Full disclosure: I received a copy of this book from Penguin Random House of Canada in exchange for an honest review.
If nothing else was achieved with my reading this year, 2014 will definitely be remembered as the year that I took steps towards curbing my dislike of CanLit. I don’t think that I can empathically say “I dislike CanLit” anymore. There are too many exceptions to list.
All this to say that I finally got around to reading Punishment by Linden MacIntyre. I was lucky enough to receive an ARC but arriving as it did shortly before my wedding, I only just got to it. And, let’s be honest, I had to work through some CanLit prejudices before I could give in to it. I peeked through the opening pages and I was caught by the strength of the writing and completely intrigued by the premise but I didn’t get to this book until the 23rd.
And then I read it straight through until I finished it late on Christmas Eve. When I wasn’t reading it, I was anxious to get back to it. I wrapped presents in a haze of “what will happen to Strickland? What really happened to Maymie?”
Tony Breau, has taken early retirement after decades spent as a prison guard. While he was there he formed a kind of relationship with an inmate, Dwayne Strickland. Both from the same small town, those that are involved with Strickland at different times in his life think that Tony, as an authority figure from the same place, adopted as Dwayne himself was, will have the ability to talk to him, convince him to straighten his life out where others have failed.
But Tony isn’t convinced it will make any difference; his attempts to get through to Dwayne have always been half-hearted.
Now though, Dwayne is being held responsible for the death of a girl, Maymie, at his house. While the town is left reeling from the death of this girl, convinced that Strickland had something to do with it, Tony is trying to move on with his life following his recent divorce. And even though e becomes involved with Maymie’s grandmother again, his first love, he’s keen to stay out of the whole Strickland thing as much as possible.
Everything is further complicated by the return of a Neil Archie MacDonald, a Vietnam war vet (he volunteered to do two tours), just retired from the Boston Police Department.
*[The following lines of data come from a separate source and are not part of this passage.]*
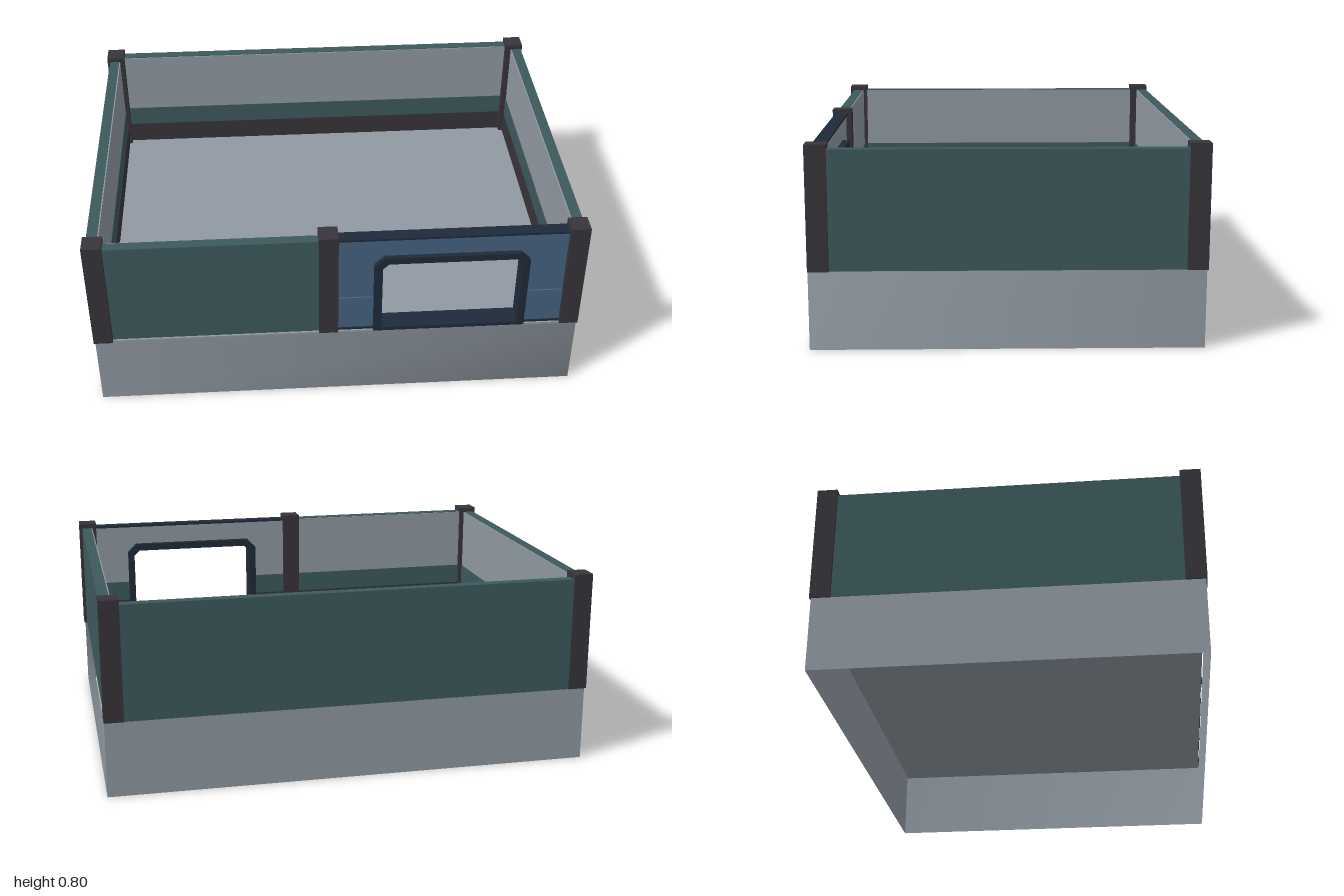
import * as THREE from 'three';

const mat = (name, color, side = THREE.FrontSide) => {
  const m = new THREE.MeshStandardMaterial({ color, side });
  m.name = name;
  return m;
};

export function createModel() {
  const stone = mat('paleGrey', 0x9099a2, THREE.DoubleSide);
  const teal = mat('teal', 0x3c595d);
  const dark = mat('charcoal', 0x37343b);
  const blue = mat('blue', 0x456280);
  const navy = mat('navy', 0x1f2a39);
  const FLOOR = 0.31, TOP = 0.78;

  const model = new THREE.Group();
  model.name = 'walledRoom';

  const add = (parent, name, geometry, material) => {
    const mesh = new THREE.Mesh(geometry, material);
    mesh.name = name;
    parent.add(mesh);
    return mesh;
  };
  // Box given by its limits on each axis
  const box = (parent, name, material, x0, x1, y0, y1, z0, z1) => {
    const g = new THREE.BoxGeometry(x1 - x0, y1 - y0, z1 - z0);
    g.translate((x0 + x1) / 2, (y0 + y1) / 2, (z0 + z1) / 2);
    return add(parent, name, g, material);
  };

  // Foundation: open skirt; runs of corners share normals, so one corner shades softly
  const skirt = (name, corners) => {
    const positions = [], index = [];
    corners.forEach(([x, z], i) => {
      positions.push(x, 0, z, x, FLOOR, z);
      if (i > 0) {
        const a = 2 * (i - 1);
        index.push(a, a + 2, a + 3, a, a + 3, a + 1);
      }
    });
    const g = new THREE.BufferGeometry();
    g.setAttribute('position', new THREE.Float32BufferAttribute(positions, 3));
    g.setIndex(index);
    g.computeVertexNormals();
    add(model, name, g, stone);
  };
  skirt('frontAndLeftFoundation', [[-0.995, 0.76], [0.99, 0.76], [0.99, -0.765]]);
  skirt('backFoundation', [[0.99, -0.765], [-0.995, -0.765]]);
  skirt('rightFoundation', [[-0.995, -0.765], [-0.995, 0.76]]);

  // Floor slab stops short of the right wall
  box(model, 'floor', stone, -0.955, 0.985, 0.3, 0.314, -0.76, 0.755);

  // Inner lining of a wall: plaster, band and skirting board; the room lies towards -z
  const lining = (parent, x0, x1, z) => {
    box(parent, 'plaster', stone, x0, x1, 0.5, TOP - 0.002, z - 0.005, z);
    box(parent, 'wainscotBand', teal, x0, x1, 0.41, 0.5, z - 0.008, z);
    box(parent, 'skirtingBoard', dark, x0, x1, FLOOR, 0.41, z - 0.011, z);
  };

  // Plain walls, built facing +z and then turned into place
  const wall = (name, x0, x1, distance, turn) => {
    const group = new THREE.Group();
    group.name = name;
    box(group, 'outerPanel', teal, x0, x1, FLOOR, TOP, distance - 0.043, distance);
    lining(group, x0, x1, distance - 0.043);
    group.rotation.y = turn;
    model.add(group);
  };
  wall('frontWall', -0.95, -0.05, 0.747, 0);
  wall('backWall', -0.95, 0.95, 0.767, Math.PI);
  wall('leftWall', -0.72, 0.72, 0.985, Math.PI / 2);
  wall('rightWall', -0.72, 0.72, 0.99, -Math.PI / 2);

  // Entrance wall: blue panels either side of the opening
  const entrance = new THREE.Group();
  entrance.name = 'entranceWall';
  model.add(entrance);
  for (const [x0, x1] of [[-0.02, 0.16], [0.755, 0.94]]) {
    box(entrance, 'upperPanel', blue, x0, x1, 0.48, TOP - 0.006, 0.704, 0.738);
    box(entrance, 'lowerPanel', blue, x0, x1, 0.322, 0.48, 0.704, 0.744);
    box(entrance, 'bottomRail', navy, x0, x1, FLOOR, 0.324, 0.704, 0.748);
    lining(entrance, x0, x1, 0.704);
  }
  box(entrance, 'lintelPanel', blue, 0.16, 0.755, 0.67, TOP - 0.006, 0.704, 0.738);
  box(entrance, 'lintelPlaster', stone, 0.16, 0.755, 0.67, TOP - 0.006, 0.699, 0.704);
  box(entrance, 'topRail', navy, -0.02, 0.94, TOP - 0.007, TOP + 0.002, 0.694, 0.748);

  // Opening frame with chamfered top corners
  const outline = (Kind, x0, x1, y0, y1, c) => {
    const path = new Kind();
    path.moveTo(x0, y0);
    path.lineTo(x1, y0);
    path.lineTo(x1, y1 - c);
    path.lineTo(x1 - c, y1);
    path.lineTo(x0 + c, y1);
    path.lineTo(x0, y1 - c);
    path.closePath();
    return path;
  };
  const frame = outline(THREE.Shape, 0.143, 0.77, FLOOR, 0.69, 0.04);
  frame.holes.push(outline(THREE.Path, 0.177, 0.741, 0.327, 0.66, 0.024));
  const frameGeometry = new THREE.ExtrudeGeometry(frame, { depth: 0.088, bevelEnabled: false });
  frameGeometry.translate(0, 0, 0.67);
  add(entrance, 'openingFrame', frameGeometry, navy);

  // Posts at the corners and beside the entrance
  const posts = [
    ['frontRightPost', -0.962, 0.724], ['frontMiddlePost', -0.04, 0.718],
    ['frontLeftPost', 0.958, 0.72], ['backRightPost', -0.962, -0.73], ['backLeftPost', 0.952, -0.73],
  ];
  for (const [name, x, z] of posts) {
    box(model, name, dark, x - 0.039, x + 0.039, FLOOR, 0.8, z - 0.041, z + 0.041);
  }
  return model;
}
Neil fancies that he and Tony should be allies in this town, that it’s up to them to uphold the values and ideals of the place they both call home.
I read a lot of books that revolve around crime. This book was different for two reasons: it didn’t focus on solving the crime and it was very much about the Canadian justice system. These folks live in the kind of place where everyone knows everyone, knows their business, where they all congregate at the local store and talk about everyone else. Nothing is private. The kind of place where prejudices are evident, where feuds go way back and the pull of vigilante justice is strong. The whole book has an electric undercurrent to it, like things are about to go off.
While I was reading I thought that this book would actually make a great movie. A lot of times when someone says that it means that the book had blanks in the action or whatever that the reader feels would be better explained on screen. That’s not what I mean at all. I think that this was a very emotional story, building slowly towards a pretty terrific ending and I think a lot of people would enjoy experiencing that on screen.
I actually can’t say enough about this book. Since I finished it on Christmas Eve I’ve been recommending it to everyone I talk to and I guess that now includes you.